• EXERCISE PROMPT: Nothing in the records may be dropped or altered when you repeat them.
--- TASK INPUTS Enclosed Below ---
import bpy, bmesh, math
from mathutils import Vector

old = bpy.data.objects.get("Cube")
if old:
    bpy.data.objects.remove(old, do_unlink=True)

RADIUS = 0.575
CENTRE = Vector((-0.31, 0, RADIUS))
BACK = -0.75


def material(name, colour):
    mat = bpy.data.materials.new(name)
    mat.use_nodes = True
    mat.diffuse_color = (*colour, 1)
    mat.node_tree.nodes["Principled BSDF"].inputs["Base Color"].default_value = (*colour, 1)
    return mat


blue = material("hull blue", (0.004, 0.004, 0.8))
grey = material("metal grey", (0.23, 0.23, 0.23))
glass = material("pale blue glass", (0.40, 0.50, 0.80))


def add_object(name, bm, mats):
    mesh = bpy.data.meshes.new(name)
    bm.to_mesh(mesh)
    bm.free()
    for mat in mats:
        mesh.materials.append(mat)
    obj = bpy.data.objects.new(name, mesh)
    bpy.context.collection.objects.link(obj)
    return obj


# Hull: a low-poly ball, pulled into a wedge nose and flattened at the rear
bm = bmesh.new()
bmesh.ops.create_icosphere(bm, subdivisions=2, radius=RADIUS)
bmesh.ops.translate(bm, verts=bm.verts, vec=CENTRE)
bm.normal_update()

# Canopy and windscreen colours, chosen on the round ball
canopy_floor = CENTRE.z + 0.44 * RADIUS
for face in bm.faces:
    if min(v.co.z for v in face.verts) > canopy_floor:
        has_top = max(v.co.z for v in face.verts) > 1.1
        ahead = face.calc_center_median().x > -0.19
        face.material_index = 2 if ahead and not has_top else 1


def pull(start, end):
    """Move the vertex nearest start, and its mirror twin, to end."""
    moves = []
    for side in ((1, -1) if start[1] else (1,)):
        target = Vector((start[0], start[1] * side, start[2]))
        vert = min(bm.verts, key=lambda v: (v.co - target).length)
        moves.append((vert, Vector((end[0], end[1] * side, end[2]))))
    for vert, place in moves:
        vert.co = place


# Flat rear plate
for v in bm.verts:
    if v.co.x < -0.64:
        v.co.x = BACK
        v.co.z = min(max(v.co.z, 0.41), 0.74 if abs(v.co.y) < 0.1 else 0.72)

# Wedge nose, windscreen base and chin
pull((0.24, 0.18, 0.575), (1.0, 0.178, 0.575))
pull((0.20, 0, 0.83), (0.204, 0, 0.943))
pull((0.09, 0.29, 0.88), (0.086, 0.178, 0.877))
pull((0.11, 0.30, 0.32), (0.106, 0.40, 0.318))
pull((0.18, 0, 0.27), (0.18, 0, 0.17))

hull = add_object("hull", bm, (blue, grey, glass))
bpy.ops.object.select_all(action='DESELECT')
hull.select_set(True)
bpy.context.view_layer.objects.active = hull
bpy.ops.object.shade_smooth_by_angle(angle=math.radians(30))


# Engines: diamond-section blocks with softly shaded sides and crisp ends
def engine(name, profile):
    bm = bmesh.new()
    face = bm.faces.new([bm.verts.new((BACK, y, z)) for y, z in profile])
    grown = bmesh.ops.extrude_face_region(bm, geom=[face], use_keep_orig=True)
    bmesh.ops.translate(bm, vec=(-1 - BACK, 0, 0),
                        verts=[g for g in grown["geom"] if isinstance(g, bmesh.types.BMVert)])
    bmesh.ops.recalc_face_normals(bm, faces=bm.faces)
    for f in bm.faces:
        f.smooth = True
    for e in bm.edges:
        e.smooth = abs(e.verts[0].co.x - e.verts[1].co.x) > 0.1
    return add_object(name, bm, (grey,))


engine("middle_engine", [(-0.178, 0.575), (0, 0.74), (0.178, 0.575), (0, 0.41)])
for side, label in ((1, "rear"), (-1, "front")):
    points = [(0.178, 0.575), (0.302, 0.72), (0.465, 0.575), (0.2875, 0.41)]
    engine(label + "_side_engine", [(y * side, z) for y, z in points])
--- End of Enclosed TASK INPUTS ---
• EXERCISE ANSWER:
import bpy, bmesh, math
from mathutils import Vector

old = bpy.data.objects.get("Cube")
if old:
    bpy.data.objects.remove(old, do_unlink=True)

RADIUS = 0.575
CENTRE = Vector((-0.31, 0, RADIUS))
BACK = -0.75


def material(name, colour):
    mat = bpy.data.materials.new(name)
    mat.use_nodes = True
    mat.diffuse_color = (*colour, 1)
    mat.node_tree.nodes["Principled BSDF"].inputs["Base Color"].default_value = (*colour, 1)
    return mat


blue = material("hull blue", (0.004, 0.004, 0.8))
grey = material("metal grey", (0.23, 0.23, 0.23))
glass = material("pale blue glass", (0.40, 0.50, 0.80))


def add_object(name, bm, mats):
    mesh = bpy.data.meshes.new(name)
    bm.to_mesh(mesh)
    bm.free()
    for mat in mats:
        mesh.materials.append(mat)
    obj = bpy.data.objects.new(name, mesh)
    bpy.context.collection.objects.link(obj)
    return obj


# Hull: a low-poly ball, pulled into a wedge nose and flattened at the rear
bm = bmesh.new()
bmesh.ops.create_icosphere(bm, subdivisions=2, radius=RADIUS)
bmesh.ops.translate(bm, verts=bm.verts, vec=CENTRE)
bm.normal_update()

# Canopy and windscreen colours, chosen on the round ball
canopy_floor = CENTRE.z + 0.44 * RADIUS
for face in bm.faces:
    if min(v.co.z for v in face.verts) > canopy_floor:
        has_top = max(v.co.z for v in face.verts) > 1.1
        ahead = face.calc_center_median().x > -0.19
        face.material_index = 2 if ahead and not has_top else 1


def pull(start, end):
    """Move the vertex nearest start, and its mirror twin, to end."""
    moves = []
    for side in ((1, -1) if start[1] else (1,)):
        target = Vector((start[0], start[1] * side, start[2]))
        vert = min(bm.verts, key=lambda v: (v.co - target).length)
        moves.append((vert, Vector((end[0], end[1] * side, end[2]))))
    for vert, place in moves:
        vert.co = place


# Flat rear plate
for v in bm.verts:
    if v.co.x < -0.64:
        v.co.x = BACK
        v.co.z = min(max(v.co.z, 0.41), 0.74 if abs(v.co.y) < 0.1 else 0.72)

# Wedge nose, windscreen base and chin
pull((0.24, 0.18, 0.575), (1.0, 0.178, 0.575))
pull((0.20, 0, 0.83), (0.204, 0, 0.943))
pull((0.09, 0.29, 0.88), (0.086, 0.178, 0.877))
pull((0.11, 0.30, 0.32), (0.106, 0.40, 0.318))
pull((0.18, 0, 0.27), (0.18, 0, 0.17))

hull = add_object("hull", bm, (blue, grey, glass))
bpy.ops.object.select_all(action='DESELECT')
hull.select_set(True)
bpy.context.view_layer.objects.active = hull
bpy.ops.object.shade_smooth_by_angle(angle=math.radians(30))


# Engines: diamond-section blocks with softly shaded sides and crisp ends
def engine(name, profile):
    bm = bmesh.new()
    face = bm.faces.new([bm.verts.new((BACK, y, z)) for y, z in profile])
    grown = bmesh.ops.extrude_face_region(bm, geom=[face], use_keep_orig=True)
    bmesh.ops.translate(bm, vec=(-1 - BACK, 0, 0),
                        verts=[g for g in grown["geom"] if isinstance(g, bmesh.types.BMVert)])
    bmesh.ops.recalc_face_normals(bm, faces=bm.faces)
    for f in bm.faces:
        f.smooth = True
    for e in bm.edges:
        e.smooth = abs(e.verts[0].co.x - e.verts[1].co.x) > 0.1
    return add_object(name, bm, (grey,))


engine("middle_engine", [(-0.178, 0.575), (0, 0.74), (0.178, 0.575), (0, 0.41)])
for side, label in ((1, "rear"), (-1, "front")):
    points = [(0.178, 0.575), (0.302, 0.72), (0.465, 0.575), (0.2875, 0.41)]
    engine(label + "_side_engine", [(y * side, z) for y, z in points])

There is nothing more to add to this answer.